Is there a link between growth and specific leadership traits? We’ve tried to shed some light on this question by integrating two unique databases: McKinsey’s granular-growth database, with information on the growth performance of more than 700 companies, and a database created by the executive search firm Egon Zehnder International that contains performance appraisals of more than 100,000 senior executives (see sidebar, “Two unique performance databases”). The overlap between the two databases—a group of 5,560 executives at 47 companies across a broad range of industries —allowed us to examine in detail the relationship between leadership competencies and revenue growth. We found that leadership quality is critical to growth, that most companies don’t have enough high-quality executives, and that certain competencies are more important to some growth strategies than to others. Companies that know how they want to grow can use these insights to cultivate the right skills in top executives.
Great leaders are hard to find but vitally important
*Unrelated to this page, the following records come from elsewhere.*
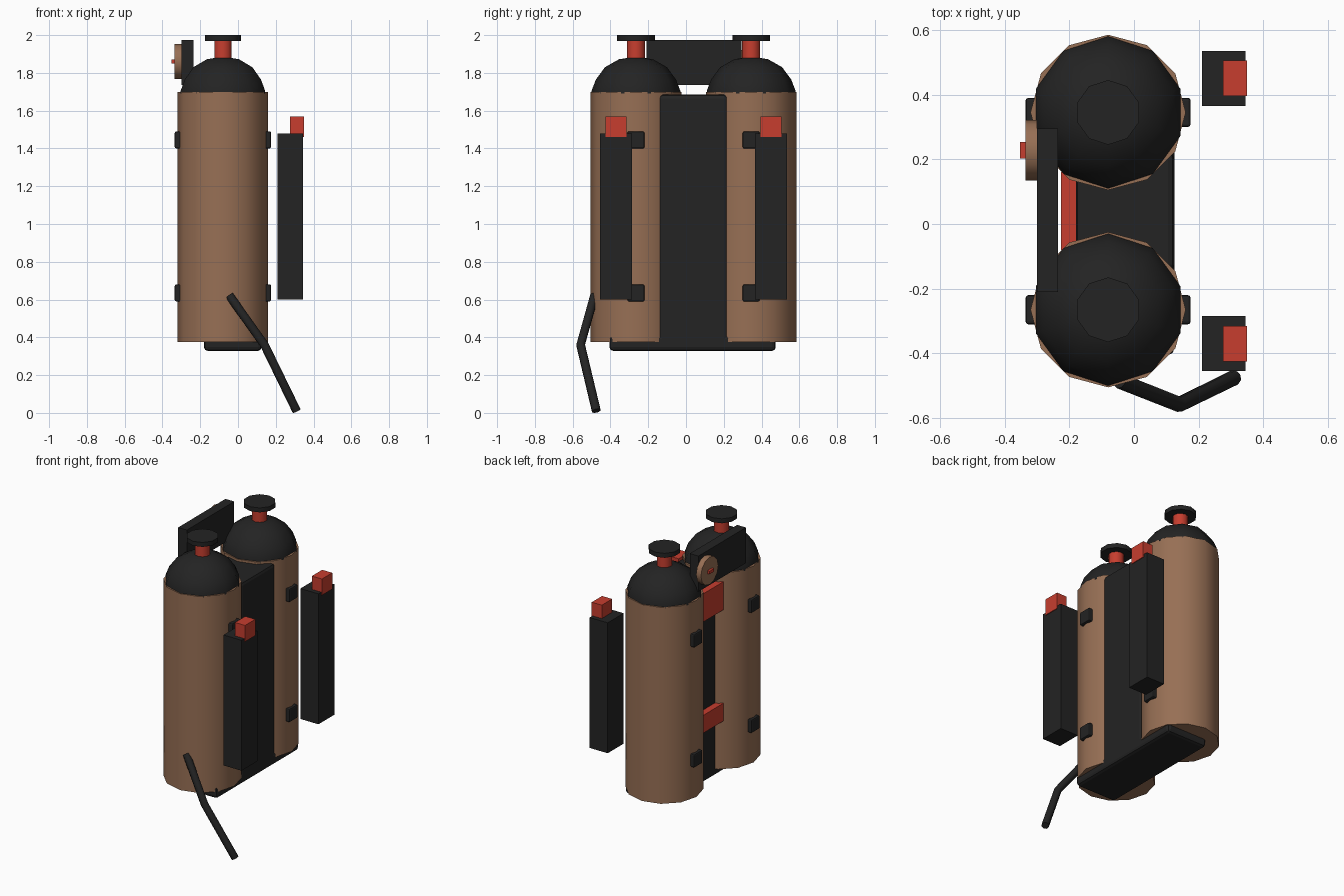
import bpy, bmesh, math
from mathutils import Matrix, Vector

cube = bpy.data.objects.get("Cube")
if cube:
    bpy.data.objects.remove(cube, do_unlink=True)


def material(name, colour):
    m = bpy.data.materials.new(name)
    m.use_nodes = True
    m.diffuse_color = (*colour, 1)
    m.node_tree.nodes["Principled BSDF"].inputs["Base Color"].default_value = (*colour, 1)
    return m


BROWN = material("tan brown", (0.31, 0.16, 0.09))
DARK = material("charcoal", (0.017, 0.017, 0.017))
RED = material("signal red", (0.57, 0.048, 0.028))


def finish(bm, name, mat, smooth=None):
    bmesh.ops.recalc_face_normals(bm, faces=bm.faces)
    mesh = bpy.data.meshes.new(name)
    bm.to_mesh(mesh)
    bm.free()
    mesh.materials.append(mat)
    obj = bpy.data.objects.new(name, mesh)
    bpy.context.collection.objects.link(obj)
    if smooth:
        bpy.ops.object.select_all(action="DESELECT")
        obj.select_set(True)
        bpy.context.view_layer.objects.active = obj
        bpy.ops.object.shade_smooth_by_angle(angle=math.radians(smooth))
    return obj


def box(name, mat, x, y, z, bevel=0):
    """Box from (low, high) ranges, with an optional chamfer."""
    bm = bmesh.new()
    bmesh.ops.create_cube(bm, size=1)
    ranges = (x, y, z)
    for v in bm.verts:
        v.co = Vector([r[0] if c < 0 else r[1] for r, c in zip(ranges, v.co)])
    if bevel:
        bmesh.ops.bevel(bm, geom=bm.edges[:], offset=bevel, segments=2,
                        profile=0.5, affect="EDGES")
    return finish(bm, name, mat)


def lathe(name, mat, profile, sides, centre, smooth=45, turn=None):
    """Spin (radius, height) points round the z axis, cap both ends."""
    bm = bmesh.new()
    rings = []
    for r, h in profile:
        angles = [math.pi / 2 + math.tau * i / sides for i in range(sides)]
        rings.append([bm.verts.new((r * math.cos(a), r * math.sin(a), h)) for a in angles])
    for low, high in zip(rings, rings[1:]):
        for i in range(sides):
            j = (i + 1) % sides
            bm.faces.new((low[i], low[j], high[j], high[i]))
    bm.faces.new(rings[0][::-1])
    bm.faces.new(rings[-1])
    if turn:
        bm.transform(turn)
    bm.transform(Matrix.Translation(centre))
    return finish(bm, name, mat, smooth)


TANK_X = -0.08

# Twin tanks with domes, valve stems, caps, strap clips and side cases
for side, y in (("front", -0.265), ("back", 0.345)):
    c = (TANK_X, y, 0)
    lathe(side + "_tank", BROWN, [(0.24, 0.375), (0.24, 1.7)], 12, c)
    lathe(side + "_dome", DARK, [(0.235, 1.69), (0.235, 1.705), (0.212, 1.765),
                                 (0.164, 1.83), (0.09, 1.872), (0.01, 1.885)], 10, c, 50)
    lathe(side + "_valve_stem", RED, [(0.048, 1.86), (0.048, 1.975)], 10, c)
    lathe(side + "_valve_cap", DARK, [(0.1, 1.97), (0.1, 2.0)], 10, c)
    for level, z in (("lower", 0.59), ("upper", 1.4)):
        for way, s in (("left", 1), ("right", -1)):
            xs = sorted((TANK_X + s * 0.2, TANK_X + s * 0.255))
            box(f"{side}_{level}_{way}_clip", DARK, xs, (y - 0.045, y + 0.045),
                (z, z + 0.09), 0.008)
    mid = y + 0.105 if y > 0 else y - 0.105
    box(side + "_case", DARK, (0.21, 0.345), (mid - 0.085, mid + 0.085), (0.6, 1.48))
    box(side + "_case_knob", RED, (0.275, 0.35), (mid - 0.055, mid + 0.055), (1.46, 1.57))

# Central pack body and base plate
box("pack_body", DARK, (-0.18, 0.125), (-0.145, 0.22), (0.34, 1.685), 0.02)
box("base_plate", DARK, (-0.18, 0.125), (-0.405, 0.475), (0.328, 0.41), 0.02)

# Red pads on the pack body
box("upper_pad", RED, (-0.225, -0.17), (-0.08, 0.16), (1.45, 1.64))
box("lower_pad", RED, (-0.225, -0.17), (-0.08, 0.16), (0.7, 0.82))

# Control panel with gauge
box("control_panel", DARK, (-0.3, -0.235), (-0.21, 0.295), (1.735, 1.975))
lathe("gauge", BROWN, [(0.093, 0), (0.093, 0.036)], 12, (-0.3, 0.228, 1.86),
      turn=Matrix.Rotation(-math.pi / 2, 4, "Y"))
box("gauge_needle", RED, (-0.352, -0.33), (0.203, 0.253), (1.85, 1.87))

# Bent hose
curve = bpy.data.curves.new("hose", "CURVE")
curve.dimensions = "3D"
curve.bevel_depth = 0.024
curve.bevel_resolution = 2
curve.use_fill_caps = True
spline = curve.splines.new("POLY")
path = [(-0.045, -0.485, 0.62), (0.14, -0.558, 0.36), (0.31, -0.475, 0.011)]
spline.points.add(len(path) - 1)
for point, co in zip(spline.points, path):
    point.co = (*co, 1)
curve.materials.append(DARK)
hose = bpy.data.objects.new("hose", curve)
bpy.context.collection.objects.link(hose)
Excellent leaders are few and far between. Only 1 percent of the executives in our sample achieved an average competency score of 6 or 7 out of 7 (although excellence in a single competency was more frequent). Just an additional 10 percent had an above-average score of 5.
That’s a challenge for growth-oriented corporations because leaders with high competency scores appear to make a difference: for every competency we reviewed, executives at companies in the top quartile of revenue growth scored higher than their counterparts at companies in the bottom quartile (Exhibit 1).
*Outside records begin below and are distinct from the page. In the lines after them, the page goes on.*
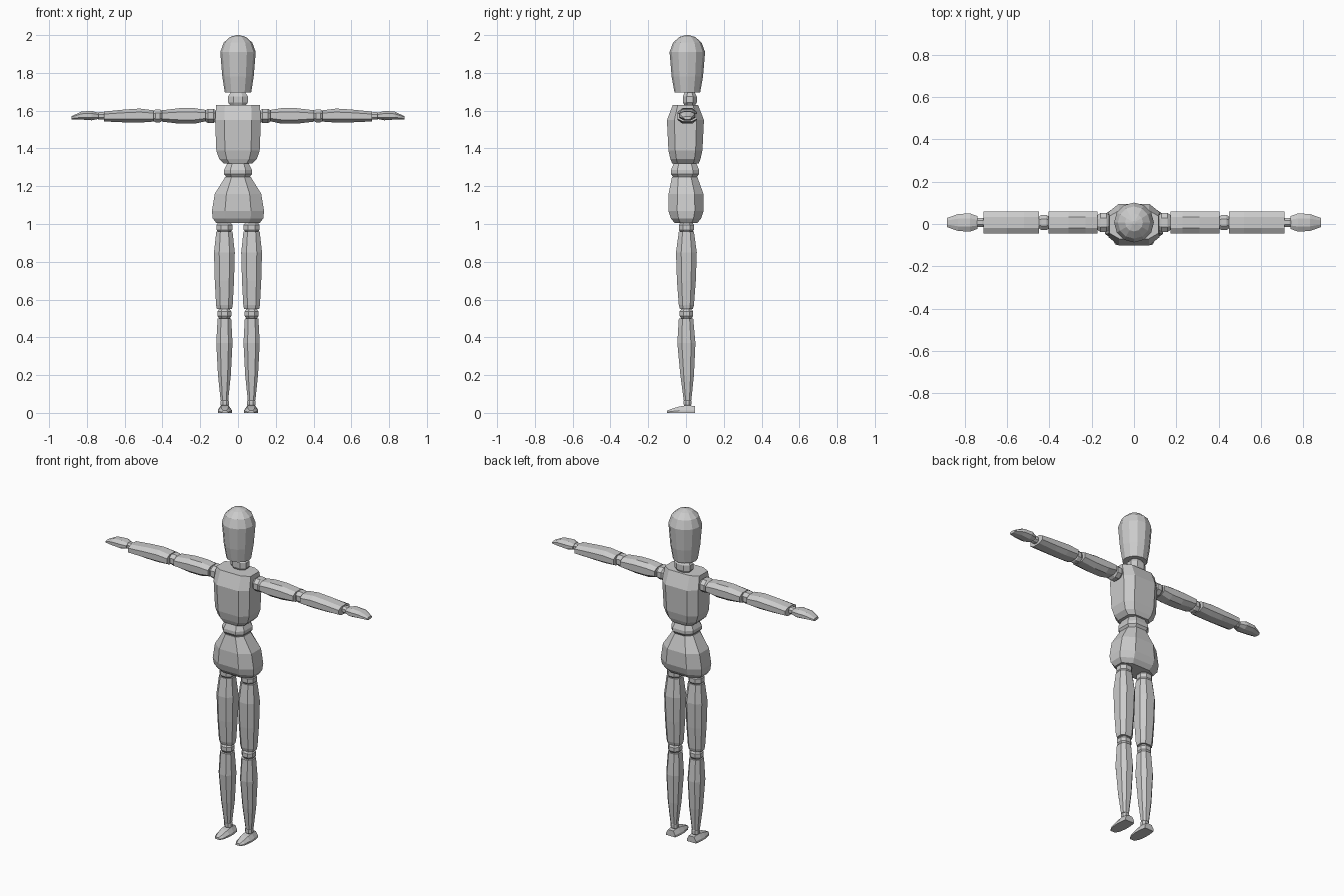
import bpy
import bmesh
import math

default_cube = bpy.data.objects.get("Cube")
if default_cube:
    bpy.data.objects.remove(default_cube, do_unlink=True)

grey = bpy.data.materials.new("plain grey")
grey.use_nodes = True
colour = (0.6, 0.6, 0.6, 1)
grey.diffuse_color = colour
grey.node_tree.nodes["Principled BSDF"].inputs["Base Color"].default_value = colour


def octagon(flat):
    """Chamfered square; flat is the share of each side left uncut."""
    return [(1, -flat), (1, flat), (flat, 1), (-flat, 1),
            (-1, flat), (-1, -flat), (-flat, -1), (flat, -1)]


def circle(sides):
    angles = [math.tau * i / sides for i in range(sides)]
    return [(math.sin(a), -math.cos(a)) for a in angles]


def loft(name, axis, section, stations, location=(0, 0, 0), side=1):
    """Skin a section along an axis.

    Each station is (distance, half width, half depth, depth offset).
    """
    place = {
        "x": lambda t, u, v: (t * side, u, v),
        "y": lambda t, u, v: (u, t, v),
        "z": lambda t, u, v: (u, v, t),
    }[axis]
    bm = bmesh.new()
    rings = []
    for t, width, depth, *rest in stations:
        offset = rest[0] if rest else 0
        rings.append([bm.verts.new(place(t, u * width, v * depth + offset))
                      for u, v in section])
    count = len(section)
    for lower, upper in zip(rings, rings[1:]):
        for i in range(count):
            j = (i + 1) % count
            bm.faces.new((lower[i], lower[j], upper[j], upper[i]))
    bm.faces.new(rings[0])
    bm.faces.new(rings[-1])
    bmesh.ops.recalc_face_normals(bm, faces=bm.faces)
    mesh = bpy.data.meshes.new(name)
    bm.to_mesh(mesh)
    bm.free()
    mesh.materials.append(grey)
    part = bpy.data.objects.new(name, mesh)
    part.location = location
    bpy.context.collection.objects.link(part)
    return part


def joint(name, axis, start, end, width, depth, location=(0, 0, 0), side=1):
    """Faceted barrel that links two limbs."""
    profile = [(0, 0.65), (0.3, 1), (0.7, 1), (1, 0.65)]
    stations = [(start + (end - start) * f, width * r, depth * r)
                for f, r in profile]
    loft(name, axis, octagon(0.45), stations, location, side)


# Head and neck
loft("head", "z", circle(12), [
    (1.697, 0.07, 0.068), (1.78, 0.083, 0.083), (1.91, 0.094, 0.094),
    (1.96, 0.076, 0.076), (1.99, 0.042, 0.042), (2, 0.008, 0.008),
], (0, 0.007, 0))
joint("neck", "z", 1.62, 1.7, 0.053, 0.037, (0, 0.02, 0))

# Trunk
loft("chest", "z", octagon(0.6), [
    (1.32, 0.075, 0.07), (1.345, 0.1, 0.08), (1.39, 0.115, 0.09),
    (1.55, 0.121, 0.098), (1.63, 0.116, 0.067),
], (0, -0.003, 0))
loft("waist", "z", octagon(0.55), [
    (1.245, 0.06, 0.06), (1.265, 0.074, 0.075),
    (1.285, 0.074, 0.075), (1.325, 0.054, 0.058),
], (0, -0.005, 0))
loft("pelvis", "z", octagon(0.5), [
    (1.005, 0.115, 0.06), (1.03, 0.134, 0.08), (1.07, 0.138, 0.093),
    (1.16, 0.123, 0.092), (1.25, 0.067, 0.067, -0.007),
])

foot_section = [(-1, -1), (1, -1), (1, -0.3), (0.55, 1), (-0.55, 1), (-1, -0.3)]

for label, side in (("left", 1), ("right", -1)):
    # Leg, from hip to foot
    leg = (side * 0.072, 0.002, 0)
    joint(label + "_hip", "z", 0.95, 1.015, 0.042, 0.04, leg)
    loft(label + "_thigh", "z", octagon(0.5), [
        (0.55, 0.04, 0.034), (0.57, 0.044, 0.04), (0.7, 0.051, 0.05),
        (0.85, 0.055, 0.055), (0.96, 0.043, 0.04),
    ], leg)
    joint(label + "_knee", "z", 0.495, 0.555, 0.037, 0.036, leg)
    loft(label + "_shin", "z", octagon(0.5), [
        (0.065, 0.02, 0.02, 0.006), (0.2, 0.034, 0.036, 0.004),
        (0.37, 0.043, 0.048), (0.5, 0.036, 0.038, -0.002),
    ], leg)
    joint(label + "_ankle", "z", 0.03, 0.075, 0.022, 0.02,
          (side * 0.07, 0.008, 0))
    loft(label + "_foot", "y", foot_section, [
        (-0.1, 0.016, 0.006, 0.006), (-0.075, 0.03, 0.011, 0.011),
        (-0.035, 0.037, 0.017, 0.017), (0.005, 0.037, 0.02, 0.02),
        (0.048, 0.031, 0.018, 0.018),
    ], (side * 0.07, 0, 0))

    # Arm, from shoulder to hand
    arm = (0, 0.007, 1.572)
    joint(label + "_shoulder", "x", 0.11, 0.18, 0.045, 0.038, arm, side)
    loft(label + "_upper_arm", "x", octagon(0.5), [
        (0.172, 0.052, 0.03, 0.002), (0.23, 0.052, 0.041),
        (0.31, 0.052, 0.041), (0.403, 0.052, 0.03),
    ], arm, side)
    joint(label + "_elbow", "x", 0.395, 0.455, 0.036, 0.034, arm, side)
    loft(label + "_forearm", "x", octagon(0.5), [
        (0.448, 0.052, 0.03), (0.52, 0.052, 0.037, 0.002),
        (0.6, 0.052, 0.034), (0.71, 0.052, 0.026, -0.003),
    ], arm, side)
    joint(label + "_wrist", "x", 0.7, 0.75, 0.022, 0.02, arm, side)
    loft(label + "_hand", "x", octagon(0.45), [
        (0.738, 0.03, 0.016), (0.775, 0.043, 0.025, 0.002),
        (0.83, 0.04, 0.021, 0.002), (0.882, 0.022, 0.008, -0.01),
    ], arm, side)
Similarly, companies where the top teams as a whole had excellent scores (that is, 6 or 7) on the various leadership competencies were also those with strong corporate revenue growth. On the other hand, we found no measurable correlation between revenue growth and teams with solid but unexceptional leadership.
Since such a small percentage of executives had above-average scores across all competencies, trying to jump-start growth by looking for great “all-rounders” is a risky bet. An alternative approach is for companies to cultivate specific competencies correlated with growth in their existing teams or to seek new talent with the needed skills.
Customer focus first
If your company is seeking a launching pad to improve performance, the analysis shows that one competency drives the greatest gains: delivering customer impact (defined as the capacity to understand customers’ evolving needs). Companies that had a critical mass of executives who got excellent (6 or 7) scores in this competency recorded superior growth consistently—both organically and through acquisitions.
What constitutes critical mass? Companies where at least 19 percent of the senior executives excelled at customer impact were also the most likely to achieve above-average revenue growth (in the top half of our database). For a company to be highly likely to have superior growth (the top quartile), 40 percent of its senior executives needed to be highly skilled in that area. So all of an organization’s leaders don’t need to be top flight at customer impact, but when a substantial number are, the impact on growth can be significant.
Tailor talent strategies to growth priorities
At most large companies, of course, there isn’t just one growth strategy. Rather, companies rely on a diversity of approaches that vary by business segment and by circumstance: at times executives might place more weight on acquisitions, while at others they focus on stealing share from competitors, for example. Our analysis shows that high growth rates for these different strategies are associated with excellence in a range of leadership skills wielded by managers at various levels of the organization.
Consider portfolio momentum growth, which flows from market growth across a company’s existing business segments. To drive this type of growth, senior managers beyond the top team typically need to execute a strategy effectively across often far-flung organizations. Senior managers at companies in the top quartile of this growth category were highly rated in competencies relating to dynamic people and organizational leadership: developing organizational capability, change leadership, and team leadership.
By contrast, companies in the top quartile of M&A-driven revenue growth had top-leadership teams that excelled at a broad range of skills. The first is market insight—in other words, looking beyond a company’s current business landscape to discern future growth opportunities. That competency no doubt supports the identification of deals, while another competency crucial for M&A-driven growth—a well-honed orientation toward achieving results—helps in postmerger integration.
If your company pursues multiple growth strategies, the talent bar is even higher. Our study shows that the average skill level of top teams at companies with a dual-growth strategy—defined as top-quartile performance in two of the three strategies (portfolio momentum, stealing share from competitors, or growth through acquisition)—was almost one and a half times that of their single-growth-strategy counterparts on key competencies (Exhibit 2).
In short, to achieve stronger growth, companies must not only assemble a critical mass of talent, which will require attracting and retaining an “unfair” share of excellent leaders, but also align these leaders’ roles and skills with the companies’ growth strategies. In our experience, the best companies conduct detailed assessments of the talent required—across the organization and by business unit and geography. They then create clear leadership-development targets for executives and managers and incorporate these targets into performance-management, recruitment, succession, and reward processes. In this way, top companies systematically build excellent leaders with the skills needed to drive growth.